== Required work ==
Set down word for word each line from the start of the listing through the line that contains "t = (y - y0) / d", both included.
+ + + + + + +
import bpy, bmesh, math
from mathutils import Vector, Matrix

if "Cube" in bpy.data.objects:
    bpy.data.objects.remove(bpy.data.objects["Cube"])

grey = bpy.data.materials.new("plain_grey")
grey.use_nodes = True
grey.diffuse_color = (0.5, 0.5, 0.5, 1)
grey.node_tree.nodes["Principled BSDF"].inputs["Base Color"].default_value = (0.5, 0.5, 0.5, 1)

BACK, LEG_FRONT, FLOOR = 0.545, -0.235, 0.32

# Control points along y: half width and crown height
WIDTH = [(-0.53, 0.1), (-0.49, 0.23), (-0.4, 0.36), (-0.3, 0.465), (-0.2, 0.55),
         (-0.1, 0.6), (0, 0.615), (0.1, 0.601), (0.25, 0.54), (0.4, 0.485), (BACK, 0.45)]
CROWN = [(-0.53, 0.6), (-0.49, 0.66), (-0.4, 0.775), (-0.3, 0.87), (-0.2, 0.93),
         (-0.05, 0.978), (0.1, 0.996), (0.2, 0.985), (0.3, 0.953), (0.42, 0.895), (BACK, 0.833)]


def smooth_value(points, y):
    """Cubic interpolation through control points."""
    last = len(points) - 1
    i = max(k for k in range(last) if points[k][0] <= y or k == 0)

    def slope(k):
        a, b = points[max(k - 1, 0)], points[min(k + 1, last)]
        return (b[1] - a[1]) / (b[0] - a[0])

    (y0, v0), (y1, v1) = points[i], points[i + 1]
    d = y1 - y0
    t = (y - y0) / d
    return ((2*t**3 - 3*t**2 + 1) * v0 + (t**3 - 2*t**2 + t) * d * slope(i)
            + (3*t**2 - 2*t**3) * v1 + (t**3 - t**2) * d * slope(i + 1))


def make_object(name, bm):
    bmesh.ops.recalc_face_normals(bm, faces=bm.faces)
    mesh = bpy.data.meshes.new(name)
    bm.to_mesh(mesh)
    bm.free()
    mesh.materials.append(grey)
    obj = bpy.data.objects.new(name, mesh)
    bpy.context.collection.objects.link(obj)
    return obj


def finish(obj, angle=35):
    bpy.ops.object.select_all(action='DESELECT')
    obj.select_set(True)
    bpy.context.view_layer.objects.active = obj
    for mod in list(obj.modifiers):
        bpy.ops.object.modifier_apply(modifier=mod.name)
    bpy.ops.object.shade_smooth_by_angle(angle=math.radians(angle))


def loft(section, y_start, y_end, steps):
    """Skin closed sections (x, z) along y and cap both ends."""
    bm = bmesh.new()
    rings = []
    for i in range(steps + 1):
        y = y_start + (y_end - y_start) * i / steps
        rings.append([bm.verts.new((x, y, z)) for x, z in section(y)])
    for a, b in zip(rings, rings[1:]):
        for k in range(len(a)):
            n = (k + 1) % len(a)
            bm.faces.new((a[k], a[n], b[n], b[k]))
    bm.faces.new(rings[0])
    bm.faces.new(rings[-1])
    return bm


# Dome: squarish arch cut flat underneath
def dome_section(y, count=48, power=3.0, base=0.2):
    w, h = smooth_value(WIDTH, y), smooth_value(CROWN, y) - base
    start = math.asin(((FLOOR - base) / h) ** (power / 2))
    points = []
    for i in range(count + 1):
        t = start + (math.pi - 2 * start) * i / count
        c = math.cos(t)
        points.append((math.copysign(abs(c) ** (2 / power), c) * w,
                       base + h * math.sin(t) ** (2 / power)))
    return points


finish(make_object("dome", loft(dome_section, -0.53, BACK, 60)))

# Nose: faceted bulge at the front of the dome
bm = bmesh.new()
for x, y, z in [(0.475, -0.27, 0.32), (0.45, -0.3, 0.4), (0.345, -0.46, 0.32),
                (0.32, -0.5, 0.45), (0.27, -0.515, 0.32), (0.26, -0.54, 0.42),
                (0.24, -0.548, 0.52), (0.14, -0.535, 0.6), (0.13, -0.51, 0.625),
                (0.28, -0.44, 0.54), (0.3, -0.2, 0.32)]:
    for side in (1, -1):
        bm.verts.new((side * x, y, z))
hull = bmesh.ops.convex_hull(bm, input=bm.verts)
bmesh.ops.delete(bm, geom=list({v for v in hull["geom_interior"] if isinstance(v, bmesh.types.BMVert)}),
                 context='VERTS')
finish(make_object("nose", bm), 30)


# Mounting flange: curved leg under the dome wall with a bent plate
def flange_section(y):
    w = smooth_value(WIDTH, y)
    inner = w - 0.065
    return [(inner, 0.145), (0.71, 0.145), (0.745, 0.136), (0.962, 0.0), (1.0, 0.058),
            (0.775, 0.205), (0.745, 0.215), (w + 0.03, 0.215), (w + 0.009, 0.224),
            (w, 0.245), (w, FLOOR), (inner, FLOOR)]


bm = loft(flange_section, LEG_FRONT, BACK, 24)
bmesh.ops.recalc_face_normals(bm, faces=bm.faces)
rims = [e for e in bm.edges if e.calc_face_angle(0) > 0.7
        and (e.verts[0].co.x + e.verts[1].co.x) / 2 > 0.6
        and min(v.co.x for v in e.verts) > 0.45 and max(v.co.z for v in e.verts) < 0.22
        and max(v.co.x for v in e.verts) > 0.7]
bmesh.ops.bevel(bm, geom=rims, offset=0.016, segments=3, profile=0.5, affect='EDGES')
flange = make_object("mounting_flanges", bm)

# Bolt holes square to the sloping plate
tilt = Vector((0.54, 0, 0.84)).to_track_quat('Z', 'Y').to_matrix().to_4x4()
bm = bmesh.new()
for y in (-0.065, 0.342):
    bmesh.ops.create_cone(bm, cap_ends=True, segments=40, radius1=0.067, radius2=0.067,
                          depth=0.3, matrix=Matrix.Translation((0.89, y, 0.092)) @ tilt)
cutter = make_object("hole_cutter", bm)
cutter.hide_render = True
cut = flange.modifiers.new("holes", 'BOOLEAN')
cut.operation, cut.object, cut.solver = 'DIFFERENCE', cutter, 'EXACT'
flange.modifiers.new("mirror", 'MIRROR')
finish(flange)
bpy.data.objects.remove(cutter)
+ + + + + + +
== Solution ==
import bpy, bmesh, math
from mathutils import Vector, Matrix

if "Cube" in bpy.data.objects:
    bpy.data.objects.remove(bpy.data.objects["Cube"])

grey = bpy.data.materials.new("plain_grey")
grey.use_nodes = True
grey.diffuse_color = (0.5, 0.5, 0.5, 1)
grey.node_tree.nodes["Principled BSDF"].inputs["Base Color"].default_value = (0.5, 0.5, 0.5, 1)

BACK, LEG_FRONT, FLOOR = 0.545, -0.235, 0.32

# Control points along y: half width and crown height
WIDTH = [(-0.53, 0.1), (-0.49, 0.23), (-0.4, 0.36), (-0.3, 0.465), (-0.2, 0.55),
         (-0.1, 0.6), (0, 0.615), (0.1, 0.601), (0.25, 0.54), (0.4, 0.485), (BACK, 0.45)]
CROWN = [(-0.53, 0.6), (-0.49, 0.66), (-0.4, 0.775), (-0.3, 0.87), (-0.2, 0.93),
         (-0.05, 0.978), (0.1, 0.996), (0.2, 0.985), (0.3, 0.953), (0.42, 0.895), (BACK, 0.833)]


def smooth_value(points, y):
    """Cubic interpolation through control points."""
    last = len(points) - 1
    i = max(k for k in range(last) if points[k][0] <= y or k == 0)

    def slope(k):
        a, b = points[max(k - 1, 0)], points[min(k + 1, last)]
        return (b[1] - a[1]) / (b[0] - a[0])

    (y0, v0), (y1, v1) = points[i], points[i + 1]
    d = y1 - y0
    t = (y - y0) / d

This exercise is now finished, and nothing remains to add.